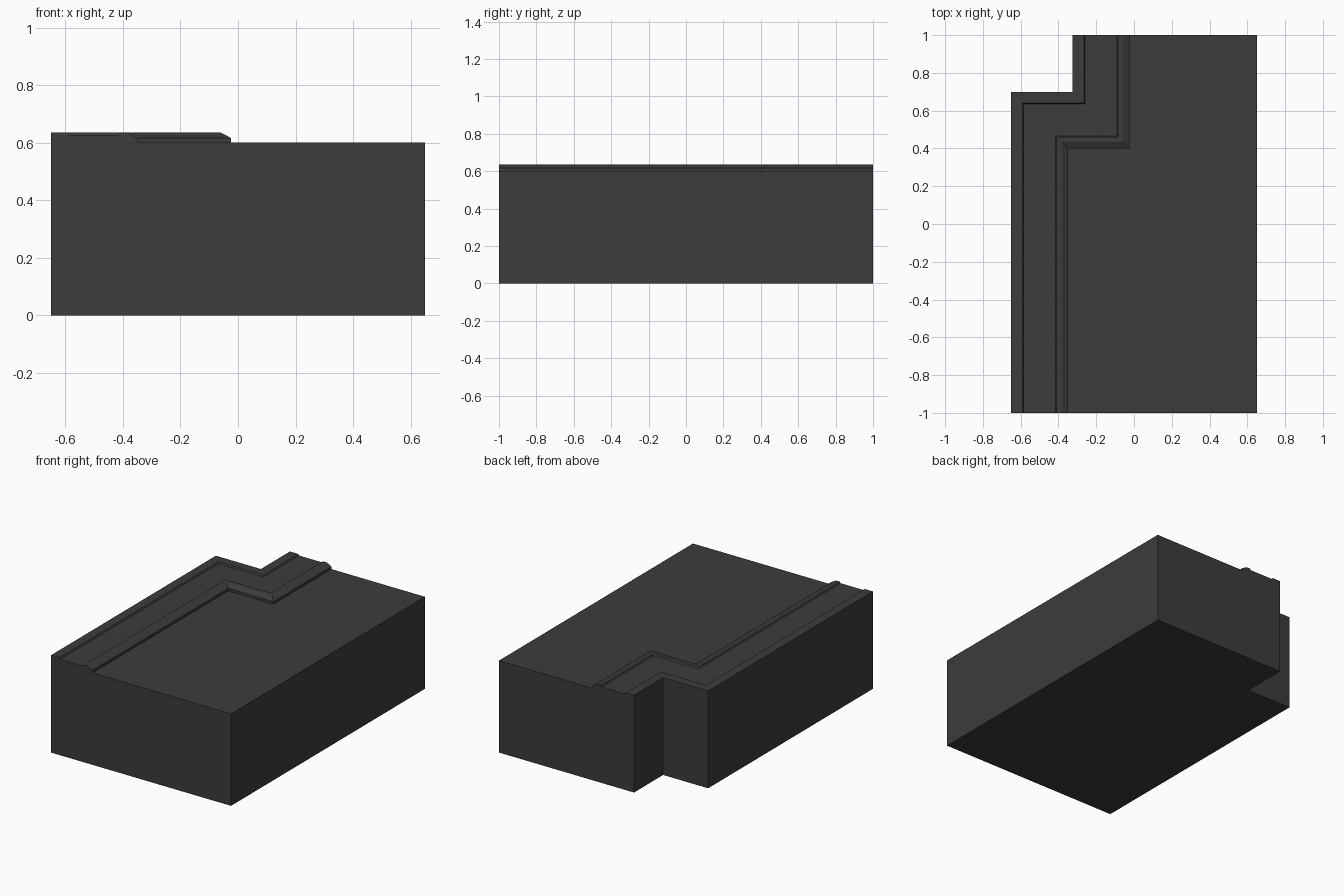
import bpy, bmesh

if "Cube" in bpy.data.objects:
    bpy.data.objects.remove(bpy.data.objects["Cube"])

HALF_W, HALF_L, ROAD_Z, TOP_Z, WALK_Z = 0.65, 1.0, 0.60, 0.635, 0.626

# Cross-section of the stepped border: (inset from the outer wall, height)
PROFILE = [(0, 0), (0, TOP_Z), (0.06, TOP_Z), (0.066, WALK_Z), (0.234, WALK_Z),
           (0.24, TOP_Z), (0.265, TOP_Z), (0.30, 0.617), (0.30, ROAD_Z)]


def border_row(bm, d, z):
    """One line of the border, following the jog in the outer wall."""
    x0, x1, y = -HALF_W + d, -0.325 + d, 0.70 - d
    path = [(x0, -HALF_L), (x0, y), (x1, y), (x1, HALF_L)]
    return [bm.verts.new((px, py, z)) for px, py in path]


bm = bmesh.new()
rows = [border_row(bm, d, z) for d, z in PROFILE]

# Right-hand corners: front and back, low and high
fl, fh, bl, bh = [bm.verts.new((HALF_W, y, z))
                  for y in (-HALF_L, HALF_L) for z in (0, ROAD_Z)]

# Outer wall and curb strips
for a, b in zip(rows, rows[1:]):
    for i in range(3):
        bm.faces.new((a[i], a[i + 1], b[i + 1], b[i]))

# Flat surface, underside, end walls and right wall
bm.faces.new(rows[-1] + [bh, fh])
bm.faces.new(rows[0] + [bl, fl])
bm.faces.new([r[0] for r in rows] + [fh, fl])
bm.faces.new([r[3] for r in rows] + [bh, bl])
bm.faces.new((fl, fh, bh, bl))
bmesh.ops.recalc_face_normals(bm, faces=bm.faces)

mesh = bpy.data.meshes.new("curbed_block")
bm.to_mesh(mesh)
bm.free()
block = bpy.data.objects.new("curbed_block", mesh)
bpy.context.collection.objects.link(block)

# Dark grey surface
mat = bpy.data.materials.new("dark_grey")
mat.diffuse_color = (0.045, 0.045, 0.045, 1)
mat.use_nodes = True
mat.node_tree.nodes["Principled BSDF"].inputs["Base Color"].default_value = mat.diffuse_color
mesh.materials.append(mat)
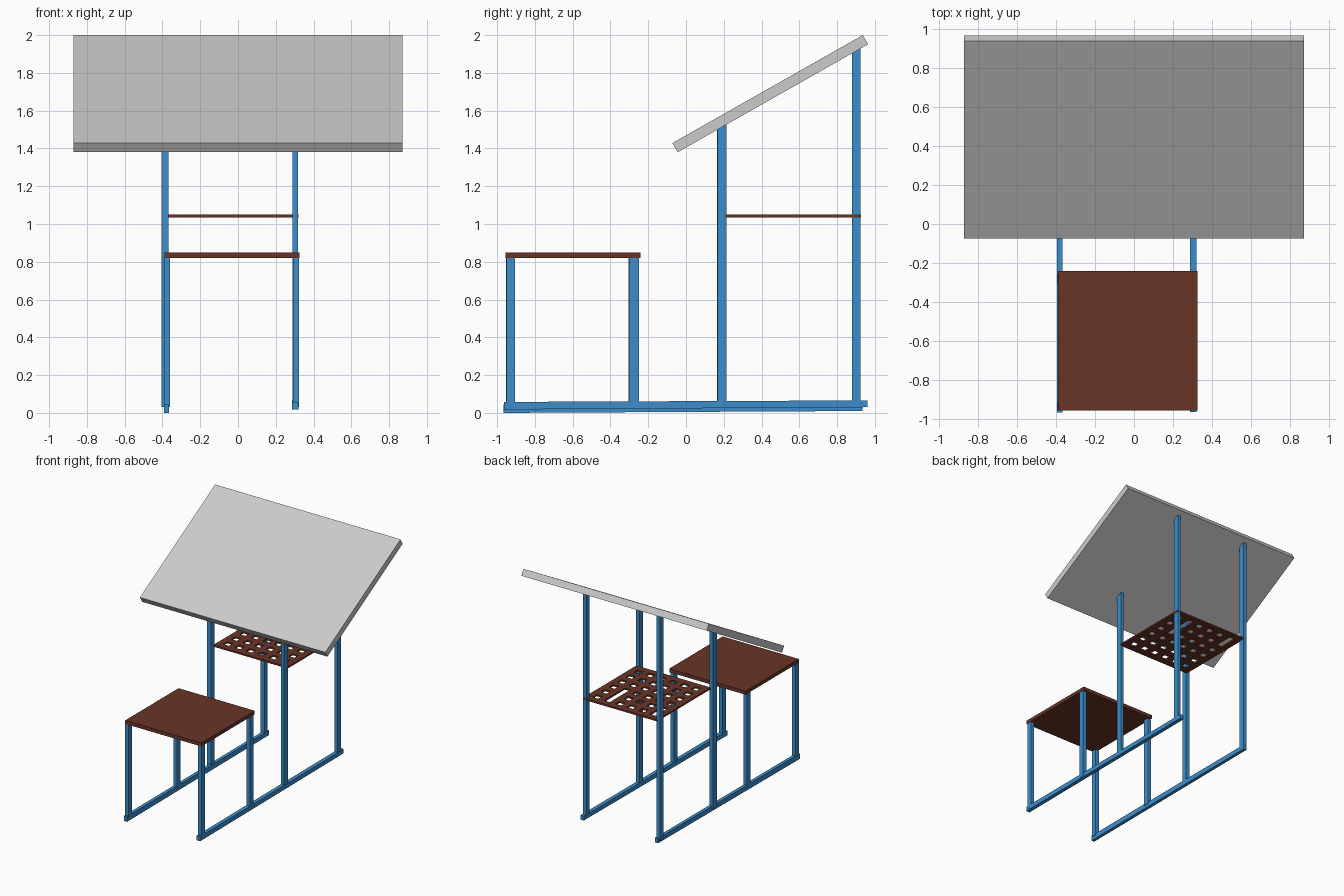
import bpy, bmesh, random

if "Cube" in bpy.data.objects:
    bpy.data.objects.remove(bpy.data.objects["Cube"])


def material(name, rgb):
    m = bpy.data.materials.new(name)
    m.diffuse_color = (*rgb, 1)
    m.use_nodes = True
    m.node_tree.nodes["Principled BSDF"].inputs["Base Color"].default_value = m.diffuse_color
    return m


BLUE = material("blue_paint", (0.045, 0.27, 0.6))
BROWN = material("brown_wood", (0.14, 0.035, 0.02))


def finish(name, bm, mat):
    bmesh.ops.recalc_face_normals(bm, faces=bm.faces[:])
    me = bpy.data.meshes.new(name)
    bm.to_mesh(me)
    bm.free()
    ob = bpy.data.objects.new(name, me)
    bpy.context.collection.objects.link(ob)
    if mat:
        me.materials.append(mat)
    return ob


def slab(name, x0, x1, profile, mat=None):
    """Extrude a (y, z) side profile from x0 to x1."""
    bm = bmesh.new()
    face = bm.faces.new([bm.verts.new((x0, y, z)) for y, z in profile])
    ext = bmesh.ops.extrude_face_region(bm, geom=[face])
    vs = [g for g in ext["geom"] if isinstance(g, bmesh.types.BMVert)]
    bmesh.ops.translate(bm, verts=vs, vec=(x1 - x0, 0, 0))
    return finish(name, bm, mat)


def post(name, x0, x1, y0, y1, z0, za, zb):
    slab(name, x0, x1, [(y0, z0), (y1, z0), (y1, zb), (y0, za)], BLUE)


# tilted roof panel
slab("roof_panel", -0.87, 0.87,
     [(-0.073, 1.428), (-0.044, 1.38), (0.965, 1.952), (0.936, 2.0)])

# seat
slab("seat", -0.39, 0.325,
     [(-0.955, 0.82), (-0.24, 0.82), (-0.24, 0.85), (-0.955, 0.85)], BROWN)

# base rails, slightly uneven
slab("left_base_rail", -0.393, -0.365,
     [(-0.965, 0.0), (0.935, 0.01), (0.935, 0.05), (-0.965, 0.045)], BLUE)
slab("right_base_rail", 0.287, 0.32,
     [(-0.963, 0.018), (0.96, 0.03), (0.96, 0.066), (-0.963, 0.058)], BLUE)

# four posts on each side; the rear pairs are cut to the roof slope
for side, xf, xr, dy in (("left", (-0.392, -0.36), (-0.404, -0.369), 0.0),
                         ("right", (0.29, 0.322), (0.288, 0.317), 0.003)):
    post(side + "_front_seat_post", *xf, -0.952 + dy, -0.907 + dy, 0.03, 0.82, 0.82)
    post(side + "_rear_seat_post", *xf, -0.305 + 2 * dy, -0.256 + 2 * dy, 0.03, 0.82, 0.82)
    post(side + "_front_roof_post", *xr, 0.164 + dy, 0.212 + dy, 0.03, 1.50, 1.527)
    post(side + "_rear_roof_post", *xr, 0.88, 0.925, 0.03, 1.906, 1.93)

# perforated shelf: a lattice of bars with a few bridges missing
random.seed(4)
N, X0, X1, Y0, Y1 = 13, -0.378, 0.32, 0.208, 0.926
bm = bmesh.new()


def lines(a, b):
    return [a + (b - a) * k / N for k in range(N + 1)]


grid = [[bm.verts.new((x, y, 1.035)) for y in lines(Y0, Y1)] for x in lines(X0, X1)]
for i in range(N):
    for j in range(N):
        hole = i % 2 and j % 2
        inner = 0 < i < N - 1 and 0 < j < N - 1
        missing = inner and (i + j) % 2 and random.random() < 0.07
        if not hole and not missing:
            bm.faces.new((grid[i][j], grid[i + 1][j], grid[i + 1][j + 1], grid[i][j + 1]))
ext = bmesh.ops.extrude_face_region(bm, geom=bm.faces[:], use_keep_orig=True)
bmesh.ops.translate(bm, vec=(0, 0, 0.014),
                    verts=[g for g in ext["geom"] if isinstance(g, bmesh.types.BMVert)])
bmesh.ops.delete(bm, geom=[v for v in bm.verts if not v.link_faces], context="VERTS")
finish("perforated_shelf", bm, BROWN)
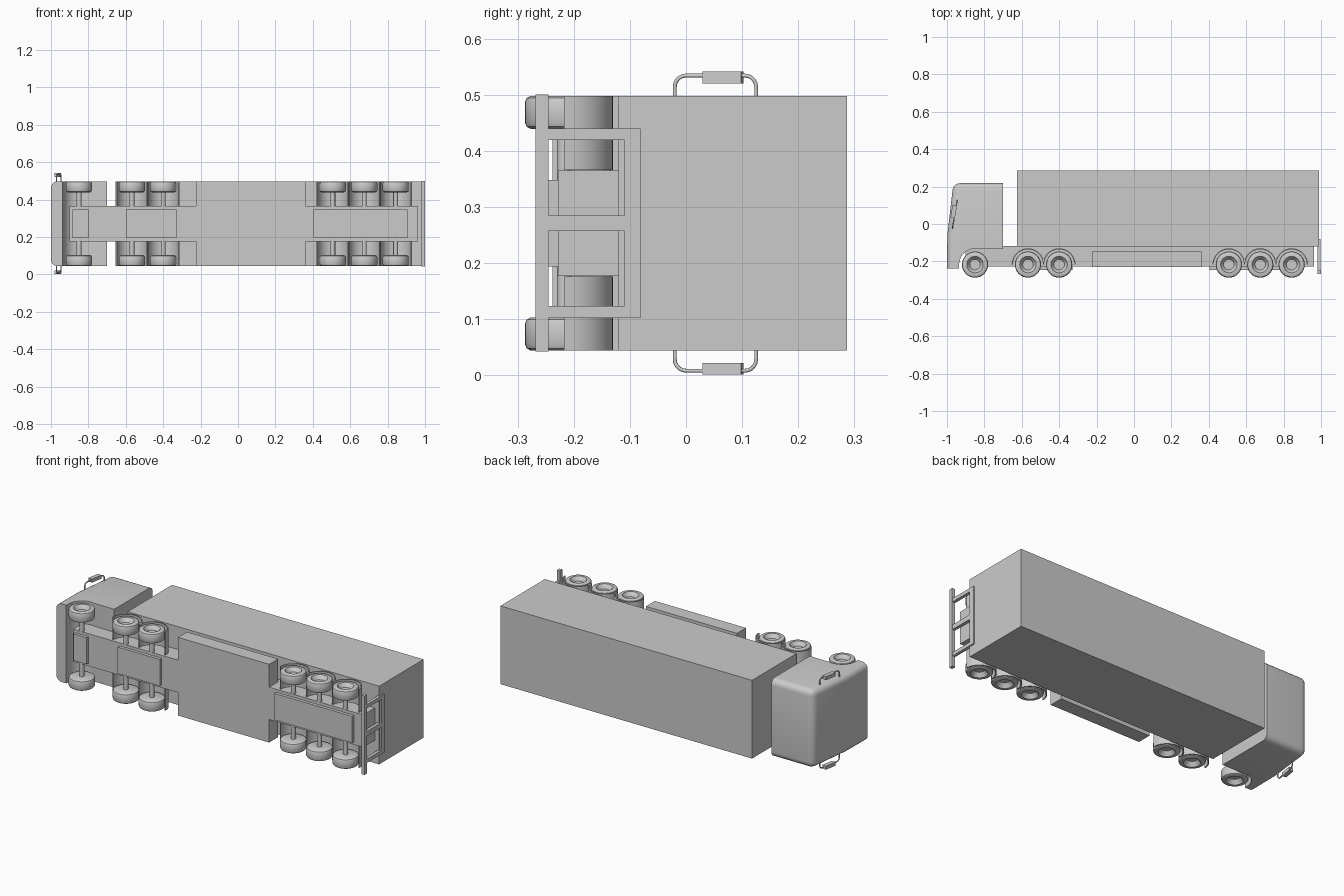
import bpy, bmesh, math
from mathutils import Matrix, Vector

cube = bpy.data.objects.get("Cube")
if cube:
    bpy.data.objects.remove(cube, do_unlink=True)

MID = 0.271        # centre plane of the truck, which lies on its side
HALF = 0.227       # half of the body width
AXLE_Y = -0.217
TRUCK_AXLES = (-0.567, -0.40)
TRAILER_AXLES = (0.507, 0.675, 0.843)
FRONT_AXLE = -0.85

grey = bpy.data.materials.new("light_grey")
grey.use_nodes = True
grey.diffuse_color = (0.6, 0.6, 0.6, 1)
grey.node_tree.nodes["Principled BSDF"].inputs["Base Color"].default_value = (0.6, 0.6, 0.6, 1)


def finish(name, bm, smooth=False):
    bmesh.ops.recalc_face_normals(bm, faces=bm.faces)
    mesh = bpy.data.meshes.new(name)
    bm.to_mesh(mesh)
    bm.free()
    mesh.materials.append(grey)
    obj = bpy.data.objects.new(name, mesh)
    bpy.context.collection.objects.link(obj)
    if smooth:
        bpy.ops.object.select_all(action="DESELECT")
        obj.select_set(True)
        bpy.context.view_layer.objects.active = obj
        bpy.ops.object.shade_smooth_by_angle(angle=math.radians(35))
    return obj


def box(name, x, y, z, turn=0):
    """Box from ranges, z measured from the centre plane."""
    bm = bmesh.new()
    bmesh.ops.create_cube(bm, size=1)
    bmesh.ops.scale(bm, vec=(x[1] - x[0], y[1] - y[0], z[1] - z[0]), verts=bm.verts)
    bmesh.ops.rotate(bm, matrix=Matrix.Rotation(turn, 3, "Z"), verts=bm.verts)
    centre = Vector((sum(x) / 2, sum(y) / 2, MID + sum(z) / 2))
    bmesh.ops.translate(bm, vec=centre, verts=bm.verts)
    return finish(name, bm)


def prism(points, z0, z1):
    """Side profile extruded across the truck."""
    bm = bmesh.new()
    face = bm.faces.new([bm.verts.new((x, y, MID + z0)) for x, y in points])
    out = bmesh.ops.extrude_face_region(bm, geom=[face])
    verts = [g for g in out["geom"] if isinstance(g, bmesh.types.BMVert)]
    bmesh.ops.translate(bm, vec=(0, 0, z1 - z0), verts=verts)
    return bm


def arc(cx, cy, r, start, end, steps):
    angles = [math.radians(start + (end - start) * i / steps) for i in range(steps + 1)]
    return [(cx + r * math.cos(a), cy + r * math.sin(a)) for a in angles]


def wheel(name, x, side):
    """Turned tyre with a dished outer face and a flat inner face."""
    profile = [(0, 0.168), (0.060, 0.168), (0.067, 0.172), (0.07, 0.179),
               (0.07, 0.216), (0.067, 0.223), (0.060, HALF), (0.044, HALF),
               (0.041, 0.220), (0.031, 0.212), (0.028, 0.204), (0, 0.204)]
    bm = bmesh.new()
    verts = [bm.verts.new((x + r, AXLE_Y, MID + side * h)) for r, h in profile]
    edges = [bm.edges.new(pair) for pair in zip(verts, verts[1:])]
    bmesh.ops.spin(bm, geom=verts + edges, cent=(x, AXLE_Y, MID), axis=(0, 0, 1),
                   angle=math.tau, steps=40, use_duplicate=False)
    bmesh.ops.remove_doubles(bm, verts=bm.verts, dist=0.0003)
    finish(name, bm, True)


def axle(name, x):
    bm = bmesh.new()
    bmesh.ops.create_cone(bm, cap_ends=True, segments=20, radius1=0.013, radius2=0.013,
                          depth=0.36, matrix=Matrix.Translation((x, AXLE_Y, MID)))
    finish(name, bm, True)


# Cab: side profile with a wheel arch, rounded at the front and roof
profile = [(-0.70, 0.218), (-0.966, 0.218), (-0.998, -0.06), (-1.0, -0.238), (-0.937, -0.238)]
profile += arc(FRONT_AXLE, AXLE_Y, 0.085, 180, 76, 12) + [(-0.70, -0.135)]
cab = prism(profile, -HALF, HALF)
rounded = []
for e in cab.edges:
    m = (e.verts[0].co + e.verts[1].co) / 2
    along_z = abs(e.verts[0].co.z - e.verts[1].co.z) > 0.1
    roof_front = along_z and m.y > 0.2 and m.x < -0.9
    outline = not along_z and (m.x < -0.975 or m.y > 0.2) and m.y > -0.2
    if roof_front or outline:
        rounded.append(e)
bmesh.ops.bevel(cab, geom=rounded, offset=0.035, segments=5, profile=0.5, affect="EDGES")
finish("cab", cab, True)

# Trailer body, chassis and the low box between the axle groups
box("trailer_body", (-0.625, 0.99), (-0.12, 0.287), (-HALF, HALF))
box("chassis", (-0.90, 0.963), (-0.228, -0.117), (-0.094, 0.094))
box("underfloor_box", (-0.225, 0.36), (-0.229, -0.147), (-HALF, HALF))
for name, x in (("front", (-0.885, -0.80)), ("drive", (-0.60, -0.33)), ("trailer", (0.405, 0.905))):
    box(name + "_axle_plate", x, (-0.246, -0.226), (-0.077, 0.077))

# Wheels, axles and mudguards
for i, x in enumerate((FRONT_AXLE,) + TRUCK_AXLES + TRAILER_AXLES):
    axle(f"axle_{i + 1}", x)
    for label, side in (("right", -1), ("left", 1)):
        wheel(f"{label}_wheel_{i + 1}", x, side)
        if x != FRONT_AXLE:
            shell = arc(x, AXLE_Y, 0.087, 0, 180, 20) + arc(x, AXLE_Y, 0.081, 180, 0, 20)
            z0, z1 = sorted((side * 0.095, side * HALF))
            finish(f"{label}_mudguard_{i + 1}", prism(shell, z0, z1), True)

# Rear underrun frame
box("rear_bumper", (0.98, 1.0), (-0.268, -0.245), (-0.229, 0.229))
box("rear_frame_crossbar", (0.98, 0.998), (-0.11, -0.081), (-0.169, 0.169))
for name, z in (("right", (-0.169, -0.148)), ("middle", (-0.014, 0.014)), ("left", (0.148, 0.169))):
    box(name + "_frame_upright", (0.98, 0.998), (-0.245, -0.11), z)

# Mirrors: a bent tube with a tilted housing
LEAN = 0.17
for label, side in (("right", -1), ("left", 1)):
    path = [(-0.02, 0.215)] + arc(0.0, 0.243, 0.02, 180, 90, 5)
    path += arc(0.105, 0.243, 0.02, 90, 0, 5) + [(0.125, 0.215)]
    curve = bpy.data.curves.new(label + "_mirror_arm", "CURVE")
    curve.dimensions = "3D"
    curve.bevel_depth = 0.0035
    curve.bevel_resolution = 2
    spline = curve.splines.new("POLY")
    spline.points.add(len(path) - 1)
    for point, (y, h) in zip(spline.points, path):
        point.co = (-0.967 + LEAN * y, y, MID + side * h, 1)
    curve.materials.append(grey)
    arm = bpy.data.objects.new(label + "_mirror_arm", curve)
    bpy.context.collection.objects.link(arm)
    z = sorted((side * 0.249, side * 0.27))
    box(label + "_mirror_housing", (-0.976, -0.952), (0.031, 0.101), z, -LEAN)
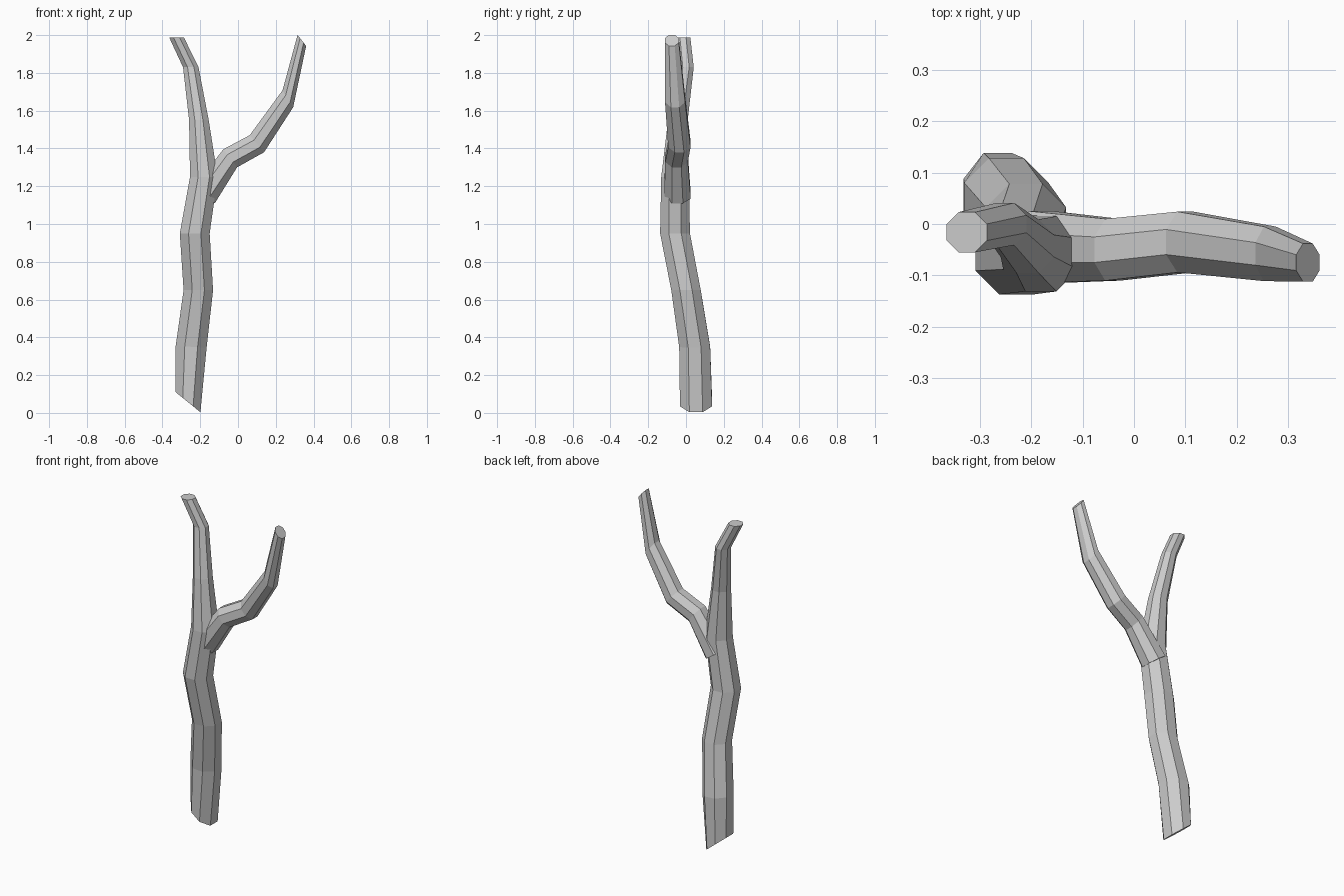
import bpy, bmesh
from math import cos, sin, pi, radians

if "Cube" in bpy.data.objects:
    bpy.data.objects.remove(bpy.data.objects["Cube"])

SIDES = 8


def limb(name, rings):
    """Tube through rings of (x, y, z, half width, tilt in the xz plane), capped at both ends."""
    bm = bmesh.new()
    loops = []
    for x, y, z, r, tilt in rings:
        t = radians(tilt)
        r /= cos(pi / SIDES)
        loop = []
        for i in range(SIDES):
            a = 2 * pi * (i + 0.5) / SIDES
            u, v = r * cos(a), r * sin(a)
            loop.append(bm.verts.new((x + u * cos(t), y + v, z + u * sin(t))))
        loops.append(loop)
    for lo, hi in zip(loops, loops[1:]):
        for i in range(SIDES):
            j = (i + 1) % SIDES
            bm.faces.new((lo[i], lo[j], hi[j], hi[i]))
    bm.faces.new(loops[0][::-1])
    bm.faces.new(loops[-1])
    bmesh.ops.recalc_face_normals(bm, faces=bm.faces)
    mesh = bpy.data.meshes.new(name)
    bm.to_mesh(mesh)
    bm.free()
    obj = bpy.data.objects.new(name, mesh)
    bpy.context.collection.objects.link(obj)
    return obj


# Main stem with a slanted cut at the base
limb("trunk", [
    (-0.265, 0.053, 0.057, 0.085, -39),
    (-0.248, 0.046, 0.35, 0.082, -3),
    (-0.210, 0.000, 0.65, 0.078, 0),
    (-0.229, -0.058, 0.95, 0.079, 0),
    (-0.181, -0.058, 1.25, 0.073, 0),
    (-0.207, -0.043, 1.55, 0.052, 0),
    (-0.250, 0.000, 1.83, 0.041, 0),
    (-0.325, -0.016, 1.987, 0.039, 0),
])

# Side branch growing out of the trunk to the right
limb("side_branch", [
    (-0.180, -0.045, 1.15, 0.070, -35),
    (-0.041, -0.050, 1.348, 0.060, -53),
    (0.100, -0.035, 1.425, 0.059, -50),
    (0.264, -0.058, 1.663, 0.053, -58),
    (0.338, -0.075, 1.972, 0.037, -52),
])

_____

• [ASSIGNED TASK]: Using the records above, gather all lines where the string "SIDES" is present.

• [WRITTEN SOLUTION]:
SIDES = 8
        r /= cos(pi / SIDES)
        for i in range(SIDES):
            a = 2 * pi * (i + 0.5) / SIDES
        for i in range(SIDES):
            j = (i + 1) % SIDES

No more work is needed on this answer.